Subtitles! Why not!?

Originally posted at

On Twitter, I often get this question: subtitles are available and why not use them? The reason some people are asking because they do not understand the benefit of having an American Sign Language interpreter to be available at the live event, on videos, etc.

Are they ignorant? I would say yes, but I don’t want to start off on this blog post with negativity.

Some people do not know and this is the reason why I am loud on this topic regarding accessibility for the deaf community.

It is true that not all deaf people know sign language for many different reasons. I’m not going to expand on that because I want to focus on why having an American Sign Language interpreter is important to deaf people who use them.

Audio vs. Visual

Let start off with audiobooks, music, Twitter Space, ClubHouse, and any form of audio medium that a hearing person uses daily. You as a hearing person will enjoy those mediums. Why? It is because you can hear. You grew up hearing voices, music, etc. You are comfortable with those rather than reading text such as books and subtitles. Hold that thought.

I am deaf and I use my own eyes, my whole world is based on visuals. The first thing I see is my parents holding me and they probably do not know how they can communicate with me. Actually, they found out that I’m deaf later on when I don’t react to sounds. My mom decided to meet other parents who have deaf children and decided to learn sign language because it is a visual form of communication and also, a language for me.

Now, release your thought and think of not able to hear and being forced to read subtitles without a sign language interpreter. Which do you prefer?

Subtitles or Sign Language?

Of course, it’s language preference. Most of us would prefer to choose our own native language over secondary. It is because we are comfortable with it. My native language is sign language and for hearing people, their native language is spoken language. They would prefer to listen rather than read. It’s often the same as writing a language, most of us would prefer to speak or sign.

I resorted to reading and writing when I want to communicate with others who do not know sign language. I live in a big world where the majority of people do not know sign language. I have to read and write every day in my life. I can’t imagine a day without reading or writing. But if you are hearing, you can imagine that because you can just turn on the radio and listen. You can speak to the majority of people in your area, but not me.

This might not be a well-structured blog post but keep in mind that American Sign Language is a natural language. It is visual and different from English. Some signs do not have a specific English word for them.

A common example:

English: I am going to the store.
ASL: store me go.

I am only using 3 signs along with the movement to show that I am going to the store.
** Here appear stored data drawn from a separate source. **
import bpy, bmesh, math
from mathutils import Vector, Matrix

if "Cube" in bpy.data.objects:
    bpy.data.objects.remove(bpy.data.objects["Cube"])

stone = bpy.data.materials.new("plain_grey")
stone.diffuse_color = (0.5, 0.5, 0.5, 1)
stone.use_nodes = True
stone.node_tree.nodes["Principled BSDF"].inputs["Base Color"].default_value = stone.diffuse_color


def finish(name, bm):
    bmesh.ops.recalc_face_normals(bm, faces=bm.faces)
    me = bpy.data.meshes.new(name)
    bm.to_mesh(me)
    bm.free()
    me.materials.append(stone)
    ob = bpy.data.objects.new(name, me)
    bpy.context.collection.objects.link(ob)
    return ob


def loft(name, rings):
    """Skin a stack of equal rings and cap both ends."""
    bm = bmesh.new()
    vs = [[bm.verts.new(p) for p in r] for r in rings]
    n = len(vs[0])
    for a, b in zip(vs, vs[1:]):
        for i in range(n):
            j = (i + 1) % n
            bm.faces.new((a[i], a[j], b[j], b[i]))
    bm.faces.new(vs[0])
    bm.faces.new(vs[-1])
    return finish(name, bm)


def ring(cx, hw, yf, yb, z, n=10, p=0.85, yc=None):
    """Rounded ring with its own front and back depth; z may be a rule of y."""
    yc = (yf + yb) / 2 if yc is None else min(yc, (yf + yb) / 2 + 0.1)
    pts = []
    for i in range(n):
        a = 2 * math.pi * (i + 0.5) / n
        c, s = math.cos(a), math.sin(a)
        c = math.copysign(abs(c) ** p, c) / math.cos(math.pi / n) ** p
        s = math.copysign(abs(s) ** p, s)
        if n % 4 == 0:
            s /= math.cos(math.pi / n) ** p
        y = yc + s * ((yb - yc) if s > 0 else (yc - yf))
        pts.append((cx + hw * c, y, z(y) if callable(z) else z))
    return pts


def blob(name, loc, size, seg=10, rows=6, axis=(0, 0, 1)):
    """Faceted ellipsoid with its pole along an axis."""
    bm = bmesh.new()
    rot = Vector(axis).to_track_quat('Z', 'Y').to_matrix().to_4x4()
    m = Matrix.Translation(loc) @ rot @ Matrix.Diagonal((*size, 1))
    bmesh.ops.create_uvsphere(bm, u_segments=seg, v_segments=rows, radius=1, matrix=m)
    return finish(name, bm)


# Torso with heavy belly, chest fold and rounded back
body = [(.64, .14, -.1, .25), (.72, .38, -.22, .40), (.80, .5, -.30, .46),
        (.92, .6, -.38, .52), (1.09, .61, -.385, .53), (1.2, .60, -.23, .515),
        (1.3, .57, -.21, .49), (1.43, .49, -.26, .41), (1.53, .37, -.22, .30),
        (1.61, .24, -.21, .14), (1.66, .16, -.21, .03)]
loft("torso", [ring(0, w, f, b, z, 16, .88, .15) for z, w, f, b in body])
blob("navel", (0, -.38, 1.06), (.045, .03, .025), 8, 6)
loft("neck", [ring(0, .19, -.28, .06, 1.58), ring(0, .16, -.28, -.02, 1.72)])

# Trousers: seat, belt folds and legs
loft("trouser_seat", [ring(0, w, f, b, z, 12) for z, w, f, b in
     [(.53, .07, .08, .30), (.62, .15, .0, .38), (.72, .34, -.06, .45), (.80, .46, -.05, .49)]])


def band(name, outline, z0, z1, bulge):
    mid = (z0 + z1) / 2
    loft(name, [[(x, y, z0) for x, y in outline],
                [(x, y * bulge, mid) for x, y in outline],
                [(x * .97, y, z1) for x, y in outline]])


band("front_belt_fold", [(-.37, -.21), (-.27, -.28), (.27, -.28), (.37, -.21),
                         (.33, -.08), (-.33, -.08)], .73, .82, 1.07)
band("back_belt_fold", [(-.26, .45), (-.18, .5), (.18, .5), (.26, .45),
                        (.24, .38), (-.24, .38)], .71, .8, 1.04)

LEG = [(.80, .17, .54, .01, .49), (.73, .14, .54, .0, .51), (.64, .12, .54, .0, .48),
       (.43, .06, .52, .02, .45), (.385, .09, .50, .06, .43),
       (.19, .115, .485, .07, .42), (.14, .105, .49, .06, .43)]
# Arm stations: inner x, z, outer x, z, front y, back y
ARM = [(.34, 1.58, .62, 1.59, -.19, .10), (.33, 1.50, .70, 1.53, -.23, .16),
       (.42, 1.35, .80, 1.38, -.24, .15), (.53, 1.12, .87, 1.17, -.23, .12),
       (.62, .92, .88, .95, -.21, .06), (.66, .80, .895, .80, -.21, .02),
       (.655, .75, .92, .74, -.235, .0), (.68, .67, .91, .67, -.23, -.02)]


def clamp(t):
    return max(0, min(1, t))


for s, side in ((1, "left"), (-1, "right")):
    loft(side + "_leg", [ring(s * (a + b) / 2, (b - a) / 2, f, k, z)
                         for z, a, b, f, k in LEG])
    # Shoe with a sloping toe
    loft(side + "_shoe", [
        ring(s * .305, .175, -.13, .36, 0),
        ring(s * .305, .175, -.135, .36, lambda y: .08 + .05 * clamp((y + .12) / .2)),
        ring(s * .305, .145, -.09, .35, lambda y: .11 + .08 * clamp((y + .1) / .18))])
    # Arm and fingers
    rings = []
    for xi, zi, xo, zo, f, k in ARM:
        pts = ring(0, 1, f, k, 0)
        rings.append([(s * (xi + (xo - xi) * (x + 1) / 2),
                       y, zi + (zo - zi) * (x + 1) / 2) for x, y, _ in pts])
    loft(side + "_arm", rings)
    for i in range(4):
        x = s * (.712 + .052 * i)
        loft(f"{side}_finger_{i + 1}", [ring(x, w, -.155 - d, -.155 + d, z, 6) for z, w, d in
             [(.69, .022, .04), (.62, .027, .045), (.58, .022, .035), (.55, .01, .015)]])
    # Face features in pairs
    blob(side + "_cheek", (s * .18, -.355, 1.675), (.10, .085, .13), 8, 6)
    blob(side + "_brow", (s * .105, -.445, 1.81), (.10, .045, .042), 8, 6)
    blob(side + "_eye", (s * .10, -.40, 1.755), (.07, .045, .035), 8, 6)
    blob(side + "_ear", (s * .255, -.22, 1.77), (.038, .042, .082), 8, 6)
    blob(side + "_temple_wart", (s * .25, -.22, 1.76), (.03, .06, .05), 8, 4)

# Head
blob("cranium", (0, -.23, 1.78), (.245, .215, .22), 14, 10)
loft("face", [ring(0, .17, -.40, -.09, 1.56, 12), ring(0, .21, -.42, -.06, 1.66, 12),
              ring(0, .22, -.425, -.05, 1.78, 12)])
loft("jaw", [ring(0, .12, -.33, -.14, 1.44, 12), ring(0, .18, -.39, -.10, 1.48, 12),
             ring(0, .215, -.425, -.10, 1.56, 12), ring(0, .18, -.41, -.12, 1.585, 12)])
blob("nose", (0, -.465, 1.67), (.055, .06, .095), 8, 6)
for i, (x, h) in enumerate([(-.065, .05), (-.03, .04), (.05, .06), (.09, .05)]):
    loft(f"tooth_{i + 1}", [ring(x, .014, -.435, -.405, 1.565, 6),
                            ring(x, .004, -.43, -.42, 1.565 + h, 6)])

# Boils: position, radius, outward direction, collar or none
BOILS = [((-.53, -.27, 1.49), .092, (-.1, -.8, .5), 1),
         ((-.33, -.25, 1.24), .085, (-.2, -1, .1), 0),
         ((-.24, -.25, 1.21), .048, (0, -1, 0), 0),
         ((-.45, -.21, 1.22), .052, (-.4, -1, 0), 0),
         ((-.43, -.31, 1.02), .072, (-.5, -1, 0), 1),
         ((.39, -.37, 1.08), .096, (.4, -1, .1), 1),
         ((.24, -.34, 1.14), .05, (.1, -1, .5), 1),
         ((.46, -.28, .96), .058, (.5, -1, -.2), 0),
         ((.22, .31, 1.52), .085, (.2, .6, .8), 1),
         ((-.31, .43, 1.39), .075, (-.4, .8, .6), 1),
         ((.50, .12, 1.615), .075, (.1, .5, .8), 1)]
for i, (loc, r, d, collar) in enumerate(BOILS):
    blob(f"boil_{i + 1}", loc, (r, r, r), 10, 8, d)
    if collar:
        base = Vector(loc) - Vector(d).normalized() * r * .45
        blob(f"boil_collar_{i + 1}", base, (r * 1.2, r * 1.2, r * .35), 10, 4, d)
Also, American Sign Language is a rich visual language that involved hand shapes, facial expressions, movement, body language, and gestures.

If you are curious about American Sign Language, this is a very good YouTube channel to check out.

Thank you for your time to read and learn about this topic.